If you haven’t seen the documentary Free Solo, I highly recommend it.
It follows Alex Honnold, a professional rock climber, and his journey to free solo Yosemite National Park’s El Capitan. To free solo means you climb without ropes or harnesses, nothing. If he lets go, he falls. The film is riveting.
What I find most interesting is his process. He has an intense process that leads up to his climbs. Just like we have a process in Exposure and Response Prevention (ERP), as we lead up to more difficult exposures.
He follows his process (which includes finger pull-ups, by the way) before, during and after the climbs. We, too, have a plan that involves preparation, work in between sessions and ways to keep progressing.
Both processes address mental, physical and emotional aspects.
For instance, he talks about mindset. He can’t dwell on the possibility that he could slip and fall, and possibly die. The same is true with ERP. We can’t focus on the remote possibility that something could happen. Safety is relative, and that he can maintain the mindset
He practices, practices, practices. And then he practices. He logged hours practicing climbing on El Capitan, especially the spots he found trickiest. He talks about “rehearsing” where he may imagine where he’s going to put his hands and feet. In this process, he’s anticipating what can happen and how he might respond. He does this to “broaden his comfort zone.”
We do this in ERP. We work through a difficult exposure, breaking it down into easier steps. We practice over and over until we’re able to respond differently in the situation. Like Alex does, we may also use imaginal scripts to confront our fears and prevent ritualization.
Talk about someone who embodies this! One of the things that’s so fascinating about Alex, and many climbers, is how objectively they speak about the risks of dying.

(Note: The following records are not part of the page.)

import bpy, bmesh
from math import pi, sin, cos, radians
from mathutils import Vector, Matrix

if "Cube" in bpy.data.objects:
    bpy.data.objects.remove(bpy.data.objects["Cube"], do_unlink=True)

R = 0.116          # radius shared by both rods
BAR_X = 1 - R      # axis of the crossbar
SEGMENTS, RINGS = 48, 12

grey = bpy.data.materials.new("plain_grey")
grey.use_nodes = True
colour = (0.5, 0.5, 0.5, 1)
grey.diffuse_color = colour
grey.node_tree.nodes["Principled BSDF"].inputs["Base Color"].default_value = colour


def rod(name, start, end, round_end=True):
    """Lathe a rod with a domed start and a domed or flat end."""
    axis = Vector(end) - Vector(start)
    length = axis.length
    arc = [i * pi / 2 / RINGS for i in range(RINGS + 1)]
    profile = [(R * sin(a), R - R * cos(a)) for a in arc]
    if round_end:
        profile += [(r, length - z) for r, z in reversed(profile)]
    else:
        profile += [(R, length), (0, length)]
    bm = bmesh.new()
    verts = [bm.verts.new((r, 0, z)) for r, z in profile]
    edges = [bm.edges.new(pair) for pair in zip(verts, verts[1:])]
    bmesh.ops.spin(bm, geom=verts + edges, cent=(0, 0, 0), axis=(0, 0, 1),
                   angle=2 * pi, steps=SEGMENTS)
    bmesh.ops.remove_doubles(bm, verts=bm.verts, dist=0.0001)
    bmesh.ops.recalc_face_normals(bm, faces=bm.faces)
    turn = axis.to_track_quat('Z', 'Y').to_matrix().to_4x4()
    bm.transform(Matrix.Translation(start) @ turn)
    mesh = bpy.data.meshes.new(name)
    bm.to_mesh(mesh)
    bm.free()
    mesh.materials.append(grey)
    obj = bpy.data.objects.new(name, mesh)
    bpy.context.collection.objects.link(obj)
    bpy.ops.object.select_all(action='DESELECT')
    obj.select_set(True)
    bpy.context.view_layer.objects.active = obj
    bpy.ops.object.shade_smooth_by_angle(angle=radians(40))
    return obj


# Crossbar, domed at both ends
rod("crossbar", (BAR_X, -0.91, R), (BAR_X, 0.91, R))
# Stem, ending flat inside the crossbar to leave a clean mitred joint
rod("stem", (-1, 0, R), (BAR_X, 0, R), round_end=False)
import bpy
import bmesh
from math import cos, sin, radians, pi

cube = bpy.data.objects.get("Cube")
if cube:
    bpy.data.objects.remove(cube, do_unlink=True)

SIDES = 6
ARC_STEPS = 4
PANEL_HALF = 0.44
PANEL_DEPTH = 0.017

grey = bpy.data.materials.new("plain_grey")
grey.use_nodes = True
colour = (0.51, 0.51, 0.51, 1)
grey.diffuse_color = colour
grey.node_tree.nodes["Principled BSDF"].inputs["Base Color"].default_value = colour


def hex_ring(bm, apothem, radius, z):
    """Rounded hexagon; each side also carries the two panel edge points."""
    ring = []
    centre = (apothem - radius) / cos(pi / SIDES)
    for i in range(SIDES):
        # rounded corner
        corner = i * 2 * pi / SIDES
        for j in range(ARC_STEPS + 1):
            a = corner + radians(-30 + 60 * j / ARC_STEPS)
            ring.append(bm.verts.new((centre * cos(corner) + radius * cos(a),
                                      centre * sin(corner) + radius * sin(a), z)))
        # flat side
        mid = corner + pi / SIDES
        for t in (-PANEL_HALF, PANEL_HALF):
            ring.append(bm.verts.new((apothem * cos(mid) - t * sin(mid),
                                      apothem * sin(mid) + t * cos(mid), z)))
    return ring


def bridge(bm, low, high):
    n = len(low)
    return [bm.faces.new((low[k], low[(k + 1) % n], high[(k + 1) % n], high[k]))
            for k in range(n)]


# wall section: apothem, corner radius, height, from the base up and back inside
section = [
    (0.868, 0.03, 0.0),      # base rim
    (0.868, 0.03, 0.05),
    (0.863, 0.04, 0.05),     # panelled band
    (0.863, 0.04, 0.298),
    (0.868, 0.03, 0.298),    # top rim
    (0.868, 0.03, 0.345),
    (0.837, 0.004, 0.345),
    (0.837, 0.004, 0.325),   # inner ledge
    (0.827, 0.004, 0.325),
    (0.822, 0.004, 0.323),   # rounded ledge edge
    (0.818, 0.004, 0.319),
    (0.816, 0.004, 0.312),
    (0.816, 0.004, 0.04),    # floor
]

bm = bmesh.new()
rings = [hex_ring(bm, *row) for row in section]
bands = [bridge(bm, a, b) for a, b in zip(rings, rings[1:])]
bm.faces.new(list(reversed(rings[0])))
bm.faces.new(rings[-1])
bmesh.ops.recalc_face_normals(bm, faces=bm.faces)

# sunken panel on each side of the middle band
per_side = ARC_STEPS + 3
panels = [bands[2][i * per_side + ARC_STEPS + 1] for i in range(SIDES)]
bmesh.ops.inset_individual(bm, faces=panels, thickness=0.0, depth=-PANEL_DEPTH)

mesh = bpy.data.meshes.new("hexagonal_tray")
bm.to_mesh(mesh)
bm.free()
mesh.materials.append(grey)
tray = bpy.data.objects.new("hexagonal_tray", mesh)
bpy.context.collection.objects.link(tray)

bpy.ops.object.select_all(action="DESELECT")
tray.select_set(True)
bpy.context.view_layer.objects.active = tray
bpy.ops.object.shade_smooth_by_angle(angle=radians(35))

In Free Solo, he never sugar-coated the possibility that he could fall off at any moment. (You could feel the tension in the film crew as they watched him. One refused to watch.) He accepted it fully in the moment. It’s mindfulness in action. In ERP, risks feel real, but often they’re not. It’s a practice of learning to be safe enough and sure enough — and rolling the dice.
Such simple and wonderful ideas, aren’t these? But anyone who’s tried them knows they are certainly not easy. Even though the climber climbs alone, he has a team behind him. He has a support community, from trainers for his body to practitioners for his mind.
Obviously, most of us won’t ever accomplish anything close to free soloing El Capitan, but we can move forward in ways that are meaningful. And as he says, “As long as I’m getting better, it’s all good.”
And he practices, refines, adjusts. Just like we do.